(Task to carry out):
When you reach the line with "sp.co = (*p, 1)" in the data below, begin printing lines exactly, and stop once the line with "ob.location.x = x" has been printed.

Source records
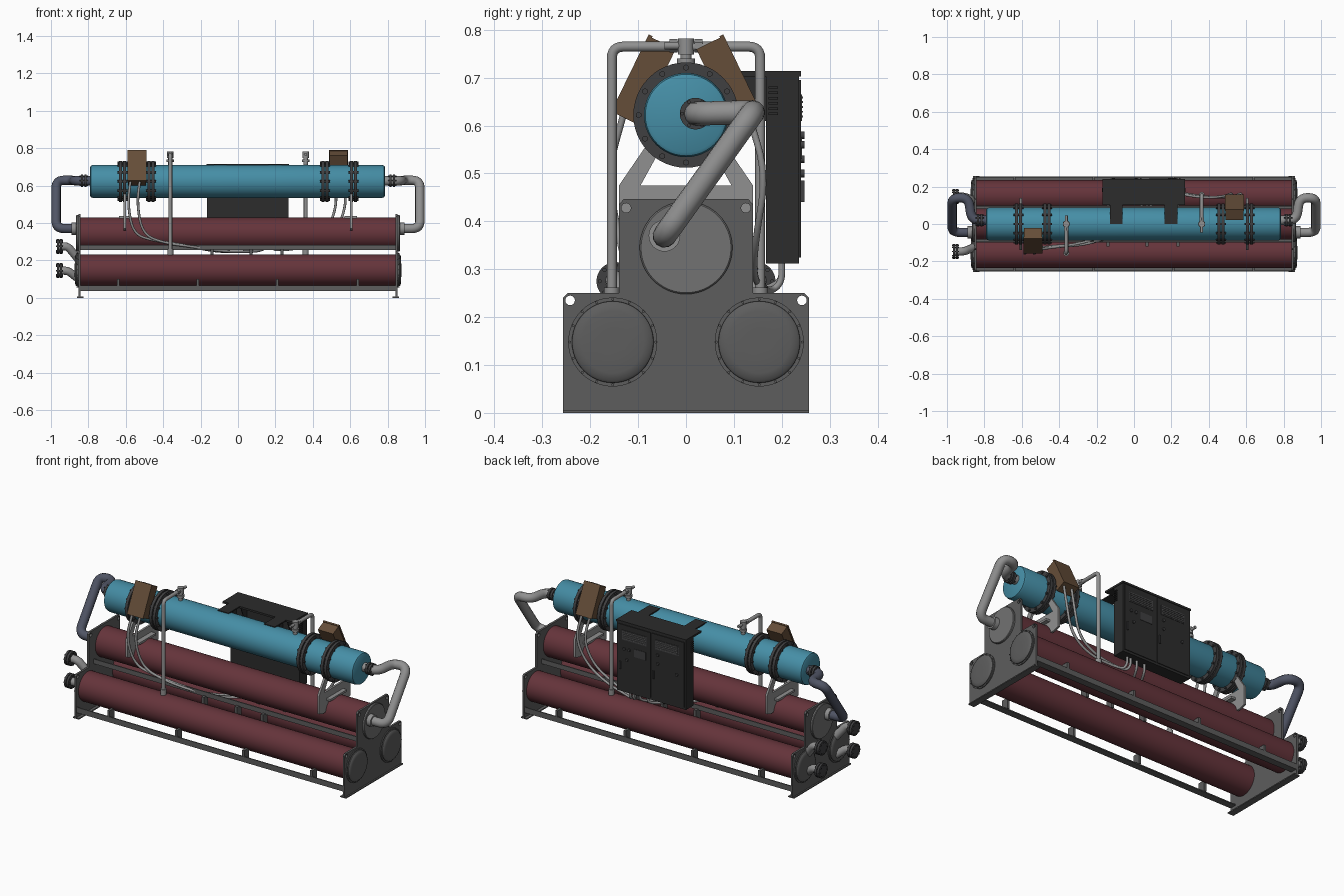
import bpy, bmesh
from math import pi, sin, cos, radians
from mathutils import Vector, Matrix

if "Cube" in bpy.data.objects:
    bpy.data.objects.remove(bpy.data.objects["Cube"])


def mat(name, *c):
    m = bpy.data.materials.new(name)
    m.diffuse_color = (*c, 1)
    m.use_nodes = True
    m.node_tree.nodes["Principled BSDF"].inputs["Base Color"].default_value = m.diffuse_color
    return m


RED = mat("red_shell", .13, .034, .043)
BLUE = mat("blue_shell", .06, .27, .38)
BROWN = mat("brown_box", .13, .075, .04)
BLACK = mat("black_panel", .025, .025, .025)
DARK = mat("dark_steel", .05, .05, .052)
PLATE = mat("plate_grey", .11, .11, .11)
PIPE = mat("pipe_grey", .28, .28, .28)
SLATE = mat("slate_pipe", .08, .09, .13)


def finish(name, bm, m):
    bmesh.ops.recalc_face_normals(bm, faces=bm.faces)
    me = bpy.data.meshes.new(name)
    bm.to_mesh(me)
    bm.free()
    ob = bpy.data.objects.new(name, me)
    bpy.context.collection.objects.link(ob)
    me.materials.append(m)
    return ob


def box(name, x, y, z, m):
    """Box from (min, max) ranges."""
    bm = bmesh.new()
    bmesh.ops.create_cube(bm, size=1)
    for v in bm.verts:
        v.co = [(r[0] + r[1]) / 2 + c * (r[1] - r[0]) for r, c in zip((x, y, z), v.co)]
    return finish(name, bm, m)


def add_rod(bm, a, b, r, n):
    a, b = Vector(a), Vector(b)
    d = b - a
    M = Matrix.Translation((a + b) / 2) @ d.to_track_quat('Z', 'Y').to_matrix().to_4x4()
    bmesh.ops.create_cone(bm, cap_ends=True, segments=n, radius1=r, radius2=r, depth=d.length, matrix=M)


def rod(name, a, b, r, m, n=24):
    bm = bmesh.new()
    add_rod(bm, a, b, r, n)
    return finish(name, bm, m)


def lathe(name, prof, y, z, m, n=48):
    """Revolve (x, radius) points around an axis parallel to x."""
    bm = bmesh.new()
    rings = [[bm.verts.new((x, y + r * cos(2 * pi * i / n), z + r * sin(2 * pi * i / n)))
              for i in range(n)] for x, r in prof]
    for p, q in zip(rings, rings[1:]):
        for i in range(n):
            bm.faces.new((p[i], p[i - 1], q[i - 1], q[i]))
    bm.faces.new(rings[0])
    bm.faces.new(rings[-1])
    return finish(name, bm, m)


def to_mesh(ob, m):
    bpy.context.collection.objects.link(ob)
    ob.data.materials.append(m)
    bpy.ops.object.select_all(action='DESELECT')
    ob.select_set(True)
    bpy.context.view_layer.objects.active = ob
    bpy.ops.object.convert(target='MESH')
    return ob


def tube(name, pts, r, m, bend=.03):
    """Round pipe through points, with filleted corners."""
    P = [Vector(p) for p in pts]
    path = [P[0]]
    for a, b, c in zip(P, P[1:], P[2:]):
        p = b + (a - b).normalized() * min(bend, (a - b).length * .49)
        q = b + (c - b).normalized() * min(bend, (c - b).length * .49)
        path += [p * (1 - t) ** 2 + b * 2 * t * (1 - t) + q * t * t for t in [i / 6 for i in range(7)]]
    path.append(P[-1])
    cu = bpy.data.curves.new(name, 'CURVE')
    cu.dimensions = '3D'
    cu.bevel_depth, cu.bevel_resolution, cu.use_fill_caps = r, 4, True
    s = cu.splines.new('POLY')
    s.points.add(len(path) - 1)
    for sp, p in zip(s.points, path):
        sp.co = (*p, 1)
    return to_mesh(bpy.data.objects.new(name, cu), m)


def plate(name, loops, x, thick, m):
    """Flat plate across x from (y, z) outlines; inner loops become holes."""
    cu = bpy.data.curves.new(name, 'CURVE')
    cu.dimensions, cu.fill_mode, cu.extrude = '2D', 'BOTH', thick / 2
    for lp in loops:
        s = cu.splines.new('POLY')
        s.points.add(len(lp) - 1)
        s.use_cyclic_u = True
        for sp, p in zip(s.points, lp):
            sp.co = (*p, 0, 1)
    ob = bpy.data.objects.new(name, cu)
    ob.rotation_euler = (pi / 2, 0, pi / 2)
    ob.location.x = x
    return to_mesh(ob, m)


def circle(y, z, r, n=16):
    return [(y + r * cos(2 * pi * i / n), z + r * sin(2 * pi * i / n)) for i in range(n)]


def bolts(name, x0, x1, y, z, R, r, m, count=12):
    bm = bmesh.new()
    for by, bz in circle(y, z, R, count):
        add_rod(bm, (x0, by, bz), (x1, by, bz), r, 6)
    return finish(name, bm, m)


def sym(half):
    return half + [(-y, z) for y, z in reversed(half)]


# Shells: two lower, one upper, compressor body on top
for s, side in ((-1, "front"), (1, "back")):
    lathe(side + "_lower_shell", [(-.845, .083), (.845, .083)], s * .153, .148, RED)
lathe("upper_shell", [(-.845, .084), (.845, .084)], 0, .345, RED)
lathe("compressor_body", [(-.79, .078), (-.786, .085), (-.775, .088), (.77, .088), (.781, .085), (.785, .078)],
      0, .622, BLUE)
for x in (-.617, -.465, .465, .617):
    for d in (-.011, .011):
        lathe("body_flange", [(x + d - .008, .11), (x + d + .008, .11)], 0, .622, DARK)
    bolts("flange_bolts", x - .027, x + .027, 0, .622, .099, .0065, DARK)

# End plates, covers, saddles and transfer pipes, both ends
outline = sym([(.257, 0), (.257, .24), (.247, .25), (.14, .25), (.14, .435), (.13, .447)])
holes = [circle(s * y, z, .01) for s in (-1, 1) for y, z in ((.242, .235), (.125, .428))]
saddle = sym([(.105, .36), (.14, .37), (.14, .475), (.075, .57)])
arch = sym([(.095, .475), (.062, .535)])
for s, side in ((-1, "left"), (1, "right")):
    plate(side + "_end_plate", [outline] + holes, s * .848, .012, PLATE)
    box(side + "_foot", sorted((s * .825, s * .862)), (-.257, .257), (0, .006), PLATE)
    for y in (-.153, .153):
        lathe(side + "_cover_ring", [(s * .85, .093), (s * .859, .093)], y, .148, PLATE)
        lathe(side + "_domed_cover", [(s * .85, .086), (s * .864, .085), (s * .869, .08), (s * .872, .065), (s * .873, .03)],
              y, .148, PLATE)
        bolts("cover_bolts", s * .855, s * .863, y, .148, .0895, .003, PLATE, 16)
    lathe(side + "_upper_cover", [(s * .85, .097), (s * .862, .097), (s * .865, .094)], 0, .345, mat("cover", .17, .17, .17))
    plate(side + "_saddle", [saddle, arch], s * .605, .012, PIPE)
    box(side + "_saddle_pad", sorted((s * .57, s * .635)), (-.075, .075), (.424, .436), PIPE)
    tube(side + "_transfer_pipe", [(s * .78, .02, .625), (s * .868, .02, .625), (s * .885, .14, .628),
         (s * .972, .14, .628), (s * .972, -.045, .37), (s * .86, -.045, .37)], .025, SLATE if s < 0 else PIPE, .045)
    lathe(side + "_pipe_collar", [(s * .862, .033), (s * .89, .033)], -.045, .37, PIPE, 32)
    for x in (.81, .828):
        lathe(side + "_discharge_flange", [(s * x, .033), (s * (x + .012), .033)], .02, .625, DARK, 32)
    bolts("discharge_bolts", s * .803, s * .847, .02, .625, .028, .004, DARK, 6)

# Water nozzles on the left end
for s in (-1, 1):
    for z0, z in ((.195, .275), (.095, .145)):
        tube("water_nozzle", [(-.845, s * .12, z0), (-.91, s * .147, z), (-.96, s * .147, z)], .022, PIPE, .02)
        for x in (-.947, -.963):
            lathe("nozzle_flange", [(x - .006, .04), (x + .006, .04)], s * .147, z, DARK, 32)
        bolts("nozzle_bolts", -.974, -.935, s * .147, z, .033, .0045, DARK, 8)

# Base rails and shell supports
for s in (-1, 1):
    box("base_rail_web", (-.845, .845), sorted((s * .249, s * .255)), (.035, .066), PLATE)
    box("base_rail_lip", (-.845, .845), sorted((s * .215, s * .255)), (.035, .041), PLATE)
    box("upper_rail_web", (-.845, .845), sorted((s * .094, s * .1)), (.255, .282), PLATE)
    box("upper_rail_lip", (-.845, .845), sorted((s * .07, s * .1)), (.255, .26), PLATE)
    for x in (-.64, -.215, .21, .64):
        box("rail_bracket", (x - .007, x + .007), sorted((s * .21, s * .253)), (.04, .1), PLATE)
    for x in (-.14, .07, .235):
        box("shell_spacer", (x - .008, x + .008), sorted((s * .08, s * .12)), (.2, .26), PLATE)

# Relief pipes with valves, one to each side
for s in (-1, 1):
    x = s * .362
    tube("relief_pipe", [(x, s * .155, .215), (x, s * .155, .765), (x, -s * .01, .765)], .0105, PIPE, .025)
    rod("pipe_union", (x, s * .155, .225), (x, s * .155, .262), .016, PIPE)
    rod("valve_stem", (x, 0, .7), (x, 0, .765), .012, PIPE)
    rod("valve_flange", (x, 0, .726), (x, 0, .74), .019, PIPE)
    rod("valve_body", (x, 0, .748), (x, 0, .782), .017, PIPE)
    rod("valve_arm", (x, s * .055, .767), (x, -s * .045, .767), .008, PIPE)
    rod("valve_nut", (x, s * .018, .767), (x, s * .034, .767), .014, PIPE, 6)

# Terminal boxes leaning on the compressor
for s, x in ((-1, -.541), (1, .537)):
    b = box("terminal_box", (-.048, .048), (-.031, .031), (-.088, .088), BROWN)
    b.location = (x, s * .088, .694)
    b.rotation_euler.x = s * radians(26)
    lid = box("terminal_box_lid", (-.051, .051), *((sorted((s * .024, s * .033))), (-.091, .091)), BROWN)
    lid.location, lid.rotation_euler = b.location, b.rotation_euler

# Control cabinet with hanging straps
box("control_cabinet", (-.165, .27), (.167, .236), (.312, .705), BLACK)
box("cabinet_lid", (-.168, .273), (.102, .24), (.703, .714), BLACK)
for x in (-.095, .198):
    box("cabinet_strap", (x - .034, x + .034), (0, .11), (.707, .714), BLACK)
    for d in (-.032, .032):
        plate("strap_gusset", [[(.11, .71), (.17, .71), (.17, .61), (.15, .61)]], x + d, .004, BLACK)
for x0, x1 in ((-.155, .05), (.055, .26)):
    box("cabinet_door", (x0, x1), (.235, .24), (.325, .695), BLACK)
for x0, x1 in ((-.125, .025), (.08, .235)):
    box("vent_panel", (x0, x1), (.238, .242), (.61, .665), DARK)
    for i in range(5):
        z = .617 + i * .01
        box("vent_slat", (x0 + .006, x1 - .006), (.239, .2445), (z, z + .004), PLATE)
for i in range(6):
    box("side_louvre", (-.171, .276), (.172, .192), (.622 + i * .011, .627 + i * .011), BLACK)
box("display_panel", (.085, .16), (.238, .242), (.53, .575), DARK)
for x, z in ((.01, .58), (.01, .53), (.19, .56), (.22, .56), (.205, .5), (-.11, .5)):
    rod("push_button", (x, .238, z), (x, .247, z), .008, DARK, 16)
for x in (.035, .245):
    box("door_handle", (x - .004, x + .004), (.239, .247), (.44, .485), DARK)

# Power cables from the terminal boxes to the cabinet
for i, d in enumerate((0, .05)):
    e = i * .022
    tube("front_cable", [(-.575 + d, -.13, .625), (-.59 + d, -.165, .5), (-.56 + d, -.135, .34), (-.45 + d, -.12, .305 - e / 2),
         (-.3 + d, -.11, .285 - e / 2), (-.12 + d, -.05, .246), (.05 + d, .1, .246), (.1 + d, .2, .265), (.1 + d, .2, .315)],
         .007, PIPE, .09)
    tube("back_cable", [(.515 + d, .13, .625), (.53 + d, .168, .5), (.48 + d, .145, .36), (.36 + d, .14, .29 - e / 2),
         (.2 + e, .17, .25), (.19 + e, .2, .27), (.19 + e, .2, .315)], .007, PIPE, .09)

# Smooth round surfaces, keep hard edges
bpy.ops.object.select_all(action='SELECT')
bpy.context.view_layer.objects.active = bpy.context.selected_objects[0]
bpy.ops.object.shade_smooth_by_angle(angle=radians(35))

(Answer space):
        sp.co = (*p, 1)
    return to_mesh(bpy.data.objects.new(name, cu), m)


def plate(name, loops, x, thick, m):
    """Flat plate across x from (y, z) outlines; inner loops become holes."""
    cu = bpy.data.curves.new(name, 'CURVE')
    cu.dimensions, cu.fill_mode, cu.extrude = '2D', 'BOTH', thick / 2
    for lp in loops:
        s = cu.splines.new('POLY')
        s.points.add(len(lp) - 1)
        s.use_cyclic_u = True
        for sp, p in zip(s.points, lp):
            sp.co = (*p, 0, 1)
    ob = bpy.data.objects.new(name, cu)
    ob.rotation_euler = (pi / 2, 0, pi / 2)
    ob.location.x = x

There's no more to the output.